Having finally reached my weight loss goal (yeah!), and working on my running speed, have definitely been helping a lot. But if I want to smash last year’s personal record (2:24) I have to train strategically, especially in areas I fell short in last year, such as the hills.

I think I only ran one 8-miler last year in preparation for the Rock N Roll Half! How did I even survive?! So this year I’m doing it right, and doing a little experiential research to boot. The last two Sundays I completed my first real long runs outside – 9 miles outside & 10 miles on a treadmill.

For the outside run, I took a portion of the path I usually ride my bike to work on because it’s fairly flat and set away from traffic.
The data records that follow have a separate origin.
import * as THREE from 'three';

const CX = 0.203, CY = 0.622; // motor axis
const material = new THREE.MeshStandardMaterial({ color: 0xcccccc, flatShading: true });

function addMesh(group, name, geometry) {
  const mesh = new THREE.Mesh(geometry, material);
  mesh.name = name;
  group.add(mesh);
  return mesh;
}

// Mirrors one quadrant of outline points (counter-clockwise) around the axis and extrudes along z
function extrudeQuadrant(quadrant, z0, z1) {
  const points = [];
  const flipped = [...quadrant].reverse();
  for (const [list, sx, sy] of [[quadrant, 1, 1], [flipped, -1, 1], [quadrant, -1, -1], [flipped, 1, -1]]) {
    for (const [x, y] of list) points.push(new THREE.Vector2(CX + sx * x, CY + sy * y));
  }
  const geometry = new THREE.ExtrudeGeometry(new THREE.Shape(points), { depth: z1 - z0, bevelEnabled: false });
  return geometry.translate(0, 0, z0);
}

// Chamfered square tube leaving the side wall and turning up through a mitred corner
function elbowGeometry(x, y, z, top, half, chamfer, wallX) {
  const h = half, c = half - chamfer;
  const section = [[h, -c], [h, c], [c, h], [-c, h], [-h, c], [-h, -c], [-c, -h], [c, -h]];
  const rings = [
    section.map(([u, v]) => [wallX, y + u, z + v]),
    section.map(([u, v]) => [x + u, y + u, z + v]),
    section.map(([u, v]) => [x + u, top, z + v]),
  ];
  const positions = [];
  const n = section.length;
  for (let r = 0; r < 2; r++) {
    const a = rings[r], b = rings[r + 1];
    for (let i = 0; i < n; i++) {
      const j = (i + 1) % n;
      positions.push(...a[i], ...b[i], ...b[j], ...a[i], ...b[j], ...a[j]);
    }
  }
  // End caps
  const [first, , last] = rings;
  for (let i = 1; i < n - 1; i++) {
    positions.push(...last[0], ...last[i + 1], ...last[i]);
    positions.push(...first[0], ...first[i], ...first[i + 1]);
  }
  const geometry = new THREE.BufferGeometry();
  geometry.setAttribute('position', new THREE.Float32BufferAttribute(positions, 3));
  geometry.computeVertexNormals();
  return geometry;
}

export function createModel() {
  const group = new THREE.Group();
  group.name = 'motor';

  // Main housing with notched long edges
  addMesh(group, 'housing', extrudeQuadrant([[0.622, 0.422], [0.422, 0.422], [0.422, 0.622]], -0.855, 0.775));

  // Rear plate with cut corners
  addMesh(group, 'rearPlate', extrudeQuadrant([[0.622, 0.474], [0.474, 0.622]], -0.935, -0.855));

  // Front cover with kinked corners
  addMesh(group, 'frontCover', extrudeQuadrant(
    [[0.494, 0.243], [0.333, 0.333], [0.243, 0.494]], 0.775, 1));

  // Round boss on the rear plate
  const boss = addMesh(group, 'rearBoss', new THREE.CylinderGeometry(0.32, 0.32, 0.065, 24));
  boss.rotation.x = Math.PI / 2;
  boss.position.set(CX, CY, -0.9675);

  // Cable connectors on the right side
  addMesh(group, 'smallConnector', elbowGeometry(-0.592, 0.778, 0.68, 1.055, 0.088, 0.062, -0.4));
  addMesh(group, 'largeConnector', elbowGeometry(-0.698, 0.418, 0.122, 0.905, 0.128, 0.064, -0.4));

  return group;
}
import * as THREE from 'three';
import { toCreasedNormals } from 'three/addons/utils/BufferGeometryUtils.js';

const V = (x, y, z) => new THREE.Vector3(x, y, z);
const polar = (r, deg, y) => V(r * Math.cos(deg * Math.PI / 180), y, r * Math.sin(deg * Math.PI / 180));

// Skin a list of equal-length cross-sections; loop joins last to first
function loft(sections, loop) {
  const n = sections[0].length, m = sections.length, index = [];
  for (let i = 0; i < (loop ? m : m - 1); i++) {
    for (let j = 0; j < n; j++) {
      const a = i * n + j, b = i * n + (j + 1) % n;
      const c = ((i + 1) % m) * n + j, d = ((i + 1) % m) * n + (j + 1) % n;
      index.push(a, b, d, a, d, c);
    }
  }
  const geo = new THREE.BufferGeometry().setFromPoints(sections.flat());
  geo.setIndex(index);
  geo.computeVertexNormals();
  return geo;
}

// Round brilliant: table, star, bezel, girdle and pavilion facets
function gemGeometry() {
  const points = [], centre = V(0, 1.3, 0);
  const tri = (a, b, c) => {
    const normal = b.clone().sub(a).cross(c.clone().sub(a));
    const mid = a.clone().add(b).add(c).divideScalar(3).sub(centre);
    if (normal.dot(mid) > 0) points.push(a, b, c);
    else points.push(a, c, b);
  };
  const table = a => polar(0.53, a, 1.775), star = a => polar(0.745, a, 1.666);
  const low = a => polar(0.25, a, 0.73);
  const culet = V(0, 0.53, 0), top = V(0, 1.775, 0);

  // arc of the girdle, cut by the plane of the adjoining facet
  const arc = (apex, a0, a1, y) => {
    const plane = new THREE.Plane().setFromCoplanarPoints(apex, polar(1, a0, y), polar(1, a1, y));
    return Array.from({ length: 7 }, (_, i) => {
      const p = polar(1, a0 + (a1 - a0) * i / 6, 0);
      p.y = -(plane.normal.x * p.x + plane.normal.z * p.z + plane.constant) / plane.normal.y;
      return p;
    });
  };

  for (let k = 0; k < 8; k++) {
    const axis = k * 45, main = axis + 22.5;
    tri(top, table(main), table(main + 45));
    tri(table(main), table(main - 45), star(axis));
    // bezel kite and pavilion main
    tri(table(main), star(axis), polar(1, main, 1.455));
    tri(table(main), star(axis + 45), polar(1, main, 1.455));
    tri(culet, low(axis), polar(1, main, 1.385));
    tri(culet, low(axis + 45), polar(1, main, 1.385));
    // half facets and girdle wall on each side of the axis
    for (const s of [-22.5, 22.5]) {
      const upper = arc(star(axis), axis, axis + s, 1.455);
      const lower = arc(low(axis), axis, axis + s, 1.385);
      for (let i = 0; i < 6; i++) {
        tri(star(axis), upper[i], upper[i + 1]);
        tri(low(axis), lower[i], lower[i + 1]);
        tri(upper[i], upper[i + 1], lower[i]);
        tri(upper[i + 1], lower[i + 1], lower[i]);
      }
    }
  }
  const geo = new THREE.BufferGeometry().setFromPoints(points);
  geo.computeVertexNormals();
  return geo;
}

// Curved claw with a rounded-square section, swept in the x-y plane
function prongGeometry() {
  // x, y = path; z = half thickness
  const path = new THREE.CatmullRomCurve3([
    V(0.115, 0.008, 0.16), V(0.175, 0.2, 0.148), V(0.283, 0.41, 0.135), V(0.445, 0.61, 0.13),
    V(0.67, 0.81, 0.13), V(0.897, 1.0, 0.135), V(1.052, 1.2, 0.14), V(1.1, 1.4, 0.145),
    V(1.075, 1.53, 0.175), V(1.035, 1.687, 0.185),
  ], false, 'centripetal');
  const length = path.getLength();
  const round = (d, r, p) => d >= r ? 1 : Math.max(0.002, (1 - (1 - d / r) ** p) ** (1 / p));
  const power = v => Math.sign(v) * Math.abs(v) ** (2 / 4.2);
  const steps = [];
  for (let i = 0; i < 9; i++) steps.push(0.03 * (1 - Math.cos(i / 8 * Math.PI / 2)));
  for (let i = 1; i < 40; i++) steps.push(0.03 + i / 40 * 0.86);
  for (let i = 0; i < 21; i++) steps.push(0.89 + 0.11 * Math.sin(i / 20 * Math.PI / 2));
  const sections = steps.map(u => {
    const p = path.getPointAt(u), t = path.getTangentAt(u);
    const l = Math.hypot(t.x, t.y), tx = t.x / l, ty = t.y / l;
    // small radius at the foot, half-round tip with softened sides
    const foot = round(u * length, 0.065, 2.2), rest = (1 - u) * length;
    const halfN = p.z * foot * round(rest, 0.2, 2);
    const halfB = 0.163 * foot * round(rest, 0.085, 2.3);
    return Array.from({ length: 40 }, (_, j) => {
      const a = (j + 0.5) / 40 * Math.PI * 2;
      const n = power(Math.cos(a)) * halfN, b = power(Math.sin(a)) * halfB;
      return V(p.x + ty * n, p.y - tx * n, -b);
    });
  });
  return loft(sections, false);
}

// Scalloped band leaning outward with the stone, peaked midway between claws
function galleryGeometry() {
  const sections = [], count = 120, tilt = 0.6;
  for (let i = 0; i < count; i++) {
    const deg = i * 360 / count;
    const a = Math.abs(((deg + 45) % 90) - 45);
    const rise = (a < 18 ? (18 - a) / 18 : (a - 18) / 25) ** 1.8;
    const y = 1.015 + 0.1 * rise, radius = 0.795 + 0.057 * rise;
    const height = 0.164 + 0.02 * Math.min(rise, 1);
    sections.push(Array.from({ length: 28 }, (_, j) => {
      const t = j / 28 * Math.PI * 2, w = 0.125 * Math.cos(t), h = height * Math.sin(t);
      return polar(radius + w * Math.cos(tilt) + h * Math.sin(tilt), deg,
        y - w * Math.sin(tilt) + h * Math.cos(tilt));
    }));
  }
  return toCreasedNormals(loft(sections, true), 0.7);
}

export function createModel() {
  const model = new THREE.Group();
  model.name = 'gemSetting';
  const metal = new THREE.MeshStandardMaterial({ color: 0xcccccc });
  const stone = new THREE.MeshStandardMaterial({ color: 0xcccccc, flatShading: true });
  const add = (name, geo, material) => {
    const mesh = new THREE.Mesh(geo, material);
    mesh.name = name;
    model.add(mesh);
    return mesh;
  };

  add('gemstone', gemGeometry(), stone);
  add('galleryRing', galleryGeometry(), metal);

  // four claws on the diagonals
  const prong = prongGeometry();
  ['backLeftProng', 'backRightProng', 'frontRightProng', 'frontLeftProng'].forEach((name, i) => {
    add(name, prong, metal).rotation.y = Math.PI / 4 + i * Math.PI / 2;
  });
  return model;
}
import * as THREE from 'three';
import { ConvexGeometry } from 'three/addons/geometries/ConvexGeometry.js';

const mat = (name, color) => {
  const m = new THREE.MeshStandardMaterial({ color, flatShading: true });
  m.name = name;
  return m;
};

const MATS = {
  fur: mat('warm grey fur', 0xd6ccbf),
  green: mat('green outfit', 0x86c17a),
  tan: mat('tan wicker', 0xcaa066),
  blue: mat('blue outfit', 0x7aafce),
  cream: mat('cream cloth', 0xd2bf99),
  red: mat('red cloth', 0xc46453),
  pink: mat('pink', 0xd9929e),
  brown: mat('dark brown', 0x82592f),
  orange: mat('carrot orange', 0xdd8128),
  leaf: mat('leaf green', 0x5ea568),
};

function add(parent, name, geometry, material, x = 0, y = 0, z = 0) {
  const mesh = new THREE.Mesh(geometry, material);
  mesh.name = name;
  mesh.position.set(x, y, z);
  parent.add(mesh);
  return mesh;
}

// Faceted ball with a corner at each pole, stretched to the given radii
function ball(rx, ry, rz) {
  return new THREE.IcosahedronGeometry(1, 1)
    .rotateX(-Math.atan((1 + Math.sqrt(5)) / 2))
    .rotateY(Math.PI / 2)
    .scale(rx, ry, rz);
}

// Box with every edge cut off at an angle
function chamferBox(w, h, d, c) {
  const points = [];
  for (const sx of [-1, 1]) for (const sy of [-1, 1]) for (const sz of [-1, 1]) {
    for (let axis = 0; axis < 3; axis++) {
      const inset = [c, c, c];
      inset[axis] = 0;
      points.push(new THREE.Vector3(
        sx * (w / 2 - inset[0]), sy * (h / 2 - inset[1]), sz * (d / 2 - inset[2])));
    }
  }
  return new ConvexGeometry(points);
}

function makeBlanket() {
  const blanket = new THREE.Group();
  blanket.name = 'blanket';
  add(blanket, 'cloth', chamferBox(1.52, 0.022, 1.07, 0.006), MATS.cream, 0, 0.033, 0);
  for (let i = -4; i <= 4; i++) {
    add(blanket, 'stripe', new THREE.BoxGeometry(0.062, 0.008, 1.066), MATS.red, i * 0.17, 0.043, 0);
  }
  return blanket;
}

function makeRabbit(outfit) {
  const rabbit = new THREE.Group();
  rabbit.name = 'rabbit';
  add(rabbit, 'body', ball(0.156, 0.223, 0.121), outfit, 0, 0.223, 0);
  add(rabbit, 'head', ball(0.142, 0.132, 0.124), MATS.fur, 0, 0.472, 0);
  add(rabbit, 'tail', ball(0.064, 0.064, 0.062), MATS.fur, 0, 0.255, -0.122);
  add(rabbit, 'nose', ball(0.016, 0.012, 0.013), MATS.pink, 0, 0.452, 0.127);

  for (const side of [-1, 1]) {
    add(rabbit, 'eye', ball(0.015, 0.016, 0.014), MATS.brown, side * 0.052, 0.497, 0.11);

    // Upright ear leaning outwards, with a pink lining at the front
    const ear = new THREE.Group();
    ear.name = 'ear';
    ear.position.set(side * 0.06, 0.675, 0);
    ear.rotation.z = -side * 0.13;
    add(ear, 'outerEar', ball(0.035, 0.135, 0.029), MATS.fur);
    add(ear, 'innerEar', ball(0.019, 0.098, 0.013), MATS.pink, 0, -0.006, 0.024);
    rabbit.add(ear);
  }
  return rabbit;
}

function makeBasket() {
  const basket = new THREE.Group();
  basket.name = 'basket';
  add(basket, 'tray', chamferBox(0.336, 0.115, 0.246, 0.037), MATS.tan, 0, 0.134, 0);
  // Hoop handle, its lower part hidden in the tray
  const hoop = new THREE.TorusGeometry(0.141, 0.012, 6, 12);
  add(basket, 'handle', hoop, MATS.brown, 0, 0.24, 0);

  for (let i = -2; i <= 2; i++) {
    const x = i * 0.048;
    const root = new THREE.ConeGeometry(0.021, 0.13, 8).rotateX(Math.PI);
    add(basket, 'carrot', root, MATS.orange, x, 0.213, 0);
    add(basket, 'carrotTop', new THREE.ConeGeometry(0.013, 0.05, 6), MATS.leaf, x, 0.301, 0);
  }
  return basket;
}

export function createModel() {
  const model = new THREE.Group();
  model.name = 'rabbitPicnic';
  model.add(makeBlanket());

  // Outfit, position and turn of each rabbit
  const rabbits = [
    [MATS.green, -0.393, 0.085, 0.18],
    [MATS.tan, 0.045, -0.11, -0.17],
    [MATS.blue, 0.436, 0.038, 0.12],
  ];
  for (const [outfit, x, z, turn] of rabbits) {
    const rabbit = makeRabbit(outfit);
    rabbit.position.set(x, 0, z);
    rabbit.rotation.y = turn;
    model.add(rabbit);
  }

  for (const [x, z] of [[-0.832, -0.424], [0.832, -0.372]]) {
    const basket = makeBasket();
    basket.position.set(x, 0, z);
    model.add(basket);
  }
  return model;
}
It was pretty hot and humid, and since I forgot sunscreen, I felt as if I was running away from sunburn as the afternoon sun set at my back. I made it all the way to Seaport Village as the halfway point, and stopped to re-tie my shoes and fill my water up a bit, but no more.

'Scuse the sun-blasted red face; Found the kissing sailor statue on my way back around the harbor; for some reason I had no idea where in town it actually was and I've lived here for six years!

‘Scuse the sun-blasted red face; Found the kissing sailor statue on my way back around the harbor; I had no idea where in town it actually was and I’ve lived here for six years!

The run back to the car was exhausting but I really found my groove, and was impressed when my iPod reported I was under 9-minute pace for the entire run. During the Rock N Roll last year, I ran just under 11-minute miles on average, so that’s a HUGE improvement on my endurance shining through. I could even pull a sub-2 hour half marathon in a few weeks, which would be a dream come true.

As for the 10-mile treadmill run last week, it was much slower and tougher than I thought it would be, and I didn’t get nearly the level of satisfaction as I did from completing the run outside on the harbor. Unfortunately I’m skipping this weekend’s 12-miler due to some ankle and knee pain I’d like to go away, but next weekend I have a hill in my neighborhood I want to attack. Then it’s almost taper time!

My Pros & Cons of pavement running:

PRO – When training for a race, it’s essential to get practice in a realistic environment. On the hard surface of the street or sidewalk, you’ll be facing a lot more impact during a real half marathon than just the cushiony surface of the treadmill. You may also face hot or cold weather, or wind and sunburn, so practicing outside can really help prepare you for how the race will actually feel.

CON – Unfortunately, there’s no cup holder on the open road. One of the things I love best about the treadmill is having my hands free of distractions – water bottle, keys, towel, etc. For running outside, it’s really important to invest in a zippered running belt for your essentials. This will help you bring snacks, phone and keys along for an emergency, and you can even buy a hydration belt that comes with little water bottles on the hips.

PRO – The more mileage you put down, the more important it becomes to have correct running form. You may not realize how much the treadmill is “helping” you along, but your legs end up anticipating the motion of the belt and your stride is impacted negatively. If you can learn to keep your form straight on the pavement mile after mile, you can certainly keep it tight during a race.

CON – The first few times I ran more than a 5K outdoors, I definitely had my moments of panic. Being so far from home, on foot, without snacks or water (GET A BELT!), and starting to get tired, one often wonders if they will even make it without passing out or having an asthma attack – valid concerns. Know your body and your endurance level before embarking on an outdoor journey, and invest in proper shoes and gear (compression socks or KT Tape) to decrease chance of injury from all the impact of the pavement.

What do you think? Are you making strength & speed gains on the treadmill, or do you shake it up with some rough pavement runs every once in awhile? 

10 thoughts on “Pounding the Pavement

Leave a Reply

Fill in your details below or click an icon to log in:

WordPress.com Logo

You are commenting using your WordPress.com account. Log Out / Change )

Twitter picture

You are commenting using your Twitter account. Log Out / Change )

Facebook photo

You are commenting using your Facebook account. Log Out / Change )

Google+ photo

You are commenting using your Google+ account. Log Out / Change )

Connecting to %s